It's very simple, in the Search For box, you enter the title of whatever you are looking for, or artist, maker... anything you believe will help lead you to what you are looking for. The file size business we can ignore, you can learn about that later. In the File Type box you can specify the type of file you are you looking for to help narrow down search results. Next, check the button that says Only users with free slots. This will narrow down your results to people who can immediately upload to you, as opposed to you waiting in their upload queue list forever. However, if you can't find the file you are looking for with this option checked then uncheck it and see if you can find someone who has it. You can also try searching at a different time since someone who has it may log on later.
IMPORTANT NOTICE: I cannot stress enough that it is very rude to make multiple searches within a short period of time.

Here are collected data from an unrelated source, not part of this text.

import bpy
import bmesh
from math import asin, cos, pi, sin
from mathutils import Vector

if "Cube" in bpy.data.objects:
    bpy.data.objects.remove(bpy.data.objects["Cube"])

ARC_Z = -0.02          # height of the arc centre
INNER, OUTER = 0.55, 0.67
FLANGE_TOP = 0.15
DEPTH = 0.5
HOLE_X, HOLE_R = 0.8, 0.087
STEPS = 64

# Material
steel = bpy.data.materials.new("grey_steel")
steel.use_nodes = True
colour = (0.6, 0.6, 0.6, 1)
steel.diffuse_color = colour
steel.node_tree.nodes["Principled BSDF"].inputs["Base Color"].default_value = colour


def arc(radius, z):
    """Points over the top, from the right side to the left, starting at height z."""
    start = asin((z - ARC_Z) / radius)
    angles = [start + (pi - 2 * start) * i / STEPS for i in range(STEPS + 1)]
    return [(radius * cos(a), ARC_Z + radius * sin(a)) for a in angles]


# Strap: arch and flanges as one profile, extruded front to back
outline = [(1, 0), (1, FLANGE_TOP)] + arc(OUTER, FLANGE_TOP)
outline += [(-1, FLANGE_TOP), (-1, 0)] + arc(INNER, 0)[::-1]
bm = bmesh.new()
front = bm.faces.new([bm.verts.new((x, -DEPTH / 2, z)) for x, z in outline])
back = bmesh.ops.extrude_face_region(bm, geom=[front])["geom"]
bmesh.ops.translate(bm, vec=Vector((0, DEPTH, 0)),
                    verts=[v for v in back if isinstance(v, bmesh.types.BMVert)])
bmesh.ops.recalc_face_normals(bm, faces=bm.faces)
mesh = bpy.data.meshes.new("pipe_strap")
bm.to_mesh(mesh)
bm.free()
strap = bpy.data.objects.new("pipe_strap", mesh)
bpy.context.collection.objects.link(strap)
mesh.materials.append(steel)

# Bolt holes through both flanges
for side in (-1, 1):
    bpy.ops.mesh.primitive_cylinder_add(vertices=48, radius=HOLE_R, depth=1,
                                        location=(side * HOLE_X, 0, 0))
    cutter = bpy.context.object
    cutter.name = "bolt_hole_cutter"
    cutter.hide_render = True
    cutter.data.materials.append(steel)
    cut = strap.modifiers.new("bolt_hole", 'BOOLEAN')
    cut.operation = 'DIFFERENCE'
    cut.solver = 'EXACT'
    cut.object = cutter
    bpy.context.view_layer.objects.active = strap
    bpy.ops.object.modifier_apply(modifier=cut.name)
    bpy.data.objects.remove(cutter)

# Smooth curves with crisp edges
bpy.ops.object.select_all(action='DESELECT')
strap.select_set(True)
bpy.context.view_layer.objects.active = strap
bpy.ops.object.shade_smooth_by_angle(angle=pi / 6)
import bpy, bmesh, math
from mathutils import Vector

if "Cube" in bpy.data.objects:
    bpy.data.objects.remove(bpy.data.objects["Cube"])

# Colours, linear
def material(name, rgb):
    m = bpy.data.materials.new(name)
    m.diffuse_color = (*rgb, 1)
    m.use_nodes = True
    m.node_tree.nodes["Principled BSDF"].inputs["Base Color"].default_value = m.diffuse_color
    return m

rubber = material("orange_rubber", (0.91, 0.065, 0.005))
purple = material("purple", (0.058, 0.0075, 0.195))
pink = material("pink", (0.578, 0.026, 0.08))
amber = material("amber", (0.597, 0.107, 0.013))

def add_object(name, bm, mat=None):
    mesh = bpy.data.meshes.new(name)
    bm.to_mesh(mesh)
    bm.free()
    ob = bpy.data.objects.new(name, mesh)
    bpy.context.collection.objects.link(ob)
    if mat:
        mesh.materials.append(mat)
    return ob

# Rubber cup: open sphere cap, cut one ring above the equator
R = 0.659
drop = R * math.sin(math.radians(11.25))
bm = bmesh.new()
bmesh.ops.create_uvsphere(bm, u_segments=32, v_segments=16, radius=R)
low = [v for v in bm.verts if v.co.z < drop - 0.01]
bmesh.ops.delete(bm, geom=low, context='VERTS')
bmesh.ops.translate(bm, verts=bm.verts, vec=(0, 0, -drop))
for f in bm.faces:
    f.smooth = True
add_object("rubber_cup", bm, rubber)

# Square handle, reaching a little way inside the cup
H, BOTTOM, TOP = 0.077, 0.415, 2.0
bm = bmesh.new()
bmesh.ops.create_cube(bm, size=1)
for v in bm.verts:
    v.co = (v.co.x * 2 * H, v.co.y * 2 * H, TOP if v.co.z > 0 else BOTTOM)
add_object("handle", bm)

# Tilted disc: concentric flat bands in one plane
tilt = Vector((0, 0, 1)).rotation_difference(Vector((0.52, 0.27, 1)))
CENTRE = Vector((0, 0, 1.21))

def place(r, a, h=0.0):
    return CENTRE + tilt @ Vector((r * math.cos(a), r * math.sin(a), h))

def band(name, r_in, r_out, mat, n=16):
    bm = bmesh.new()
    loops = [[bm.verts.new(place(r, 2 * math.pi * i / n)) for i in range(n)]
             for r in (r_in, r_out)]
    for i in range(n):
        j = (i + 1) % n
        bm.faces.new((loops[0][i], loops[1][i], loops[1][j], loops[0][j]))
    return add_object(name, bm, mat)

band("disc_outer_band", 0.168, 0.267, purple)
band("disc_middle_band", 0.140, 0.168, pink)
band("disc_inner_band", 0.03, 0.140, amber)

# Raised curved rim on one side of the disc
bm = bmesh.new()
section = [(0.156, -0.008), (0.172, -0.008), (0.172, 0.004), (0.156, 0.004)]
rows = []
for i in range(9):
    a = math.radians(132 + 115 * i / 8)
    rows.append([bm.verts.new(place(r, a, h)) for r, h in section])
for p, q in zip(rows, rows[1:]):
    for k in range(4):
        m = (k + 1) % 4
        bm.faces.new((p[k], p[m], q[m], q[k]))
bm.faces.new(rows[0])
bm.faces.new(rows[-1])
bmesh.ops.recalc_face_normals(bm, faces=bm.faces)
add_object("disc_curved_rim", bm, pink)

Please keep your searches about a minute apart, otherwise the hubs get jammed up (every time you search it goes to every user connected to the hub and they will be looking through their file list and then send you the result, now multiply that with the amount of users currently searching and you can see how this is bad for the overall performance of the hub). If you fail to obey this rule of courtesy you might as well be asking to be kicked and/or banned. Many hubs have an automatic search limiter; usually around 60 seconds, which means you won't even see any results unless you are patient and wait a while before your next search.
Step Five: Downloading
Once you have queued files to download, they will appear at the bottom spanning window that shows your downloads and uploads. It will look a lot like this:
It shows you who you're downloading from, the speed, progress percentage and other useful information.
If you wish to view all downloads you have queued, you can press the icon that shows a folder and a little clock on it. This will display all downloads you've queued regardless of whether they are currently running or not. This window displays useful information such as if you are in queue for that file or if the download source is simply not online at the moment. Newer versions of DC++ allow you to right click queued entries and search for different sources.
Epilogue: Final Thoughts
I hope this tutorial has helped you better use and understand DC++. I am in no way responsible for you getting in trouble with whoever or whatever, so tough luck if something unfortunate happens to you. But by simply following the directions in this tutorial, you will at least not get into much trouble from the hub-folk (not saying anything about your network admins, you little highschooler punks!). Be polite, keep some time between those searches, upload as much as you can and ALWAYS check up on hub rules (usually seen in the chat window when you connect).